## Assigned task:
Starting at the first line of the entries, extract each line up to and including the one that contains "bm.to_mesh(me)", but leave out the pictures.

==== Data to process ====

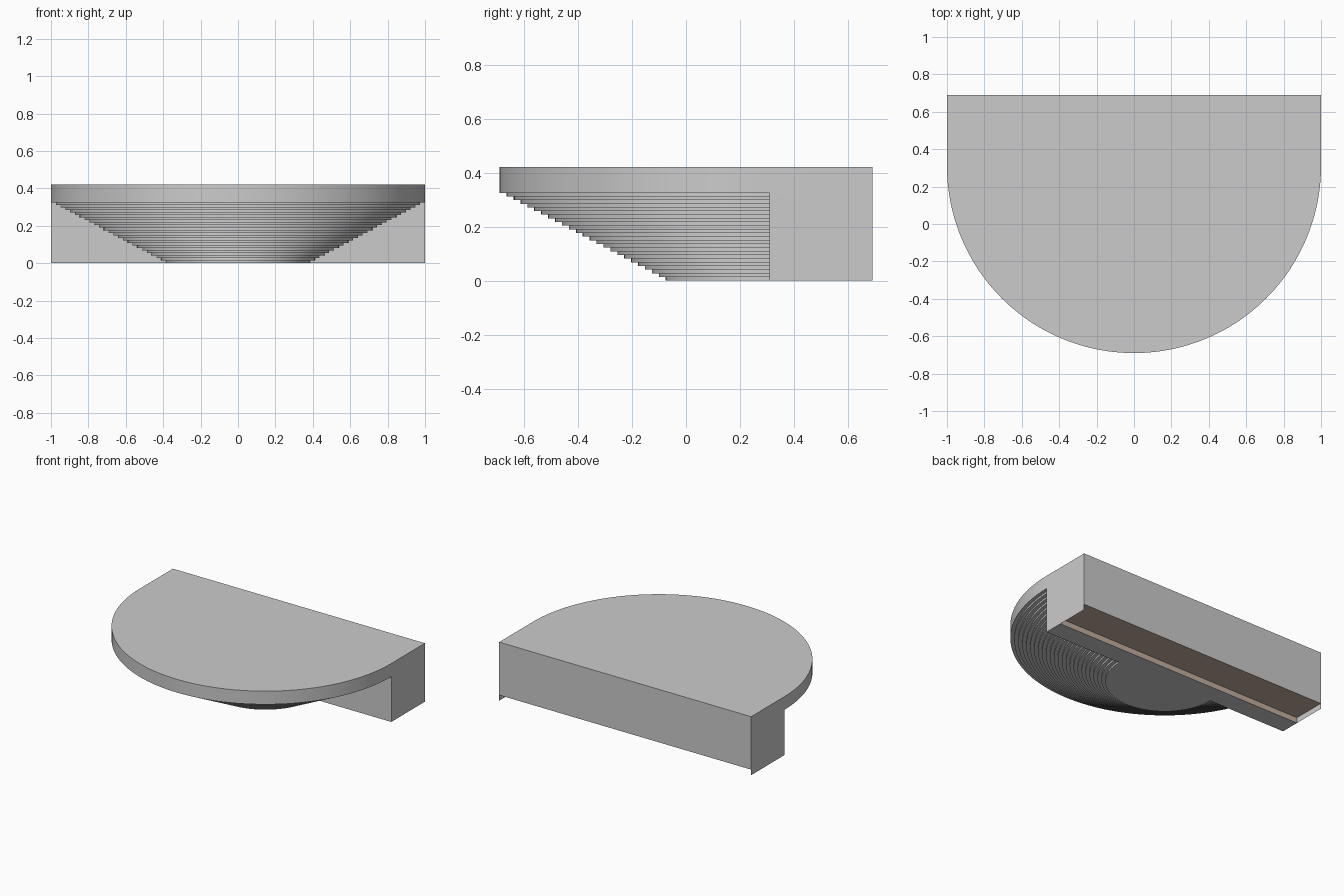
import bpy, bmesh, math
from mathutils import Vector

if "Cube" in bpy.data.objects:
    bpy.data.objects.remove(bpy.data.objects["Cube"])

W, YC, YB = 1.0, 0.31, 0.69        # half width, arc centre, back
TOP, RIM = 0.42, 0.325             # plate top and underside
YN, ZN = 0.45, 0.04                # recess front wall and ceiling
STEPS, R_BASE, SEGS = 24, 0.385, 96


def add_face(bm, pts, out):
    """Add a polygon whose normal points towards 'out'."""
    f = bm.faces.new([bm.verts.new(p) for p in pts])
    f.normal_update()
    if f.normal.dot(Vector(out)) < 0:
        f.normal_flip()


def finish(bm, name, color=None):
    bmesh.ops.remove_doubles(bm, verts=bm.verts[:], dist=1e-5)
    me = bpy.data.meshes.new(name)
    bm.to_mesh(me)
    bm.free()
    ob = bpy.data.objects.new(name, me)
    bpy.context.collection.objects.link(ob)
    if color:
        mat = bpy.data.materials.new(name)
        mat.diffuse_color = color
        mat.use_nodes = True
        mat.node_tree.nodes["Principled BSDF"].inputs["Base Color"].default_value = mat.diffuse_color
        me.materials.append(mat)
    bpy.ops.object.select_all(action='DESELECT')
    bpy.context.view_layer.objects.active = ob
    ob.select_set(True)
    bpy.ops.object.shade_smooth_by_angle(angle=math.radians(30))
    return ob


def arc(r, z):
    return [(-r * math.cos(math.pi * i / SEGS),
             YC - r * math.sin(math.pi * i / SEGS), z) for i in range(SEGS + 1)]


# Profile: rim wall, then inverted steps narrowing to the base
profile = [(W, TOP), (W, RIM)]
for k in range(1, STEPS + 1):
    r = W - (W - R_BASE) * k / STEPS
    profile += [(r, RIM * (1 - (k - 1) / STEPS)), (r, RIM * (1 - k / STEPS))]

bm = bmesh.new()
# Rounded front rim and stepped underside
rings = [arc(r, z) for r, z in profile]
for a, b in zip(rings, rings[1:]):
    for i in range(SEGS):
        t = math.pi * (i + 0.5) / SEGS
        add_face(bm, [a[i], a[i + 1], b[i + 1], b[i]],
                 (-math.cos(t), -math.sin(t), -1))
# Flat top and bottom
add_face(bm, rings[0] + [(W, YB, TOP), (-W, YB, TOP)], (0, 0, 1))
add_face(bm, rings[-1] + [(W, YC, 0), (W, YN, 0), (-W, YN, 0), (-W, YC, 0)], (0, 0, -1))
# Back wall stops above the recess
add_face(bm, [(-W, YB, ZN), (W, YB, ZN), (W, YB, TOP), (-W, YB, TOP)], (0, 1, 0))
for s in (-1, 1):
    # Full-height end faces and block front beside the steps
    add_face(bm, [(s * W, YC, 0), (s * W, YB, 0), (s * W, YB, TOP),
                  (s * W, YC, TOP), (s * W, YC, RIM)], (s, 0, 0))
    add_face(bm, [(s * r, YC, z) for r, z in profile[1:]] + [(s * W, YC, 0)], (0, -1, 0))
finish(bm, "stepped_shelf")

# Brown recess under the back edge
bm = bmesh.new()
add_face(bm, [(-W, YN, ZN), (W, YN, ZN), (W, YB, ZN), (-W, YB, ZN)], (0, 0, -1))
add_face(bm, [(-W, YN, 0), (W, YN, 0), (W, YN, ZN), (-W, YN, ZN)], (0, 1, 0))
finish(bm, "back_recess", (0.55, 0.42, 0.34, 1))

====

## Your response:
import bpy, bmesh, math
from mathutils import Vector

if "Cube" in bpy.data.objects:
    bpy.data.objects.remove(bpy.data.objects["Cube"])

W, YC, YB = 1.0, 0.31, 0.69        # half width, arc centre, back
TOP, RIM = 0.42, 0.325             # plate top and underside
YN, ZN = 0.45, 0.04                # recess front wall and ceiling
STEPS, R_BASE, SEGS = 24, 0.385, 96


def add_face(bm, pts, out):
    """Add a polygon whose normal points towards 'out'."""
    f = bm.faces.new([bm.verts.new(p) for p in pts])
    f.normal_update()
    if f.normal.dot(Vector(out)) < 0:
        f.normal_flip()


def finish(bm, name, color=None):
    bmesh.ops.remove_doubles(bm, verts=bm.verts[:], dist=1e-5)
    me = bpy.data.meshes.new(name)
    bm.to_mesh(me)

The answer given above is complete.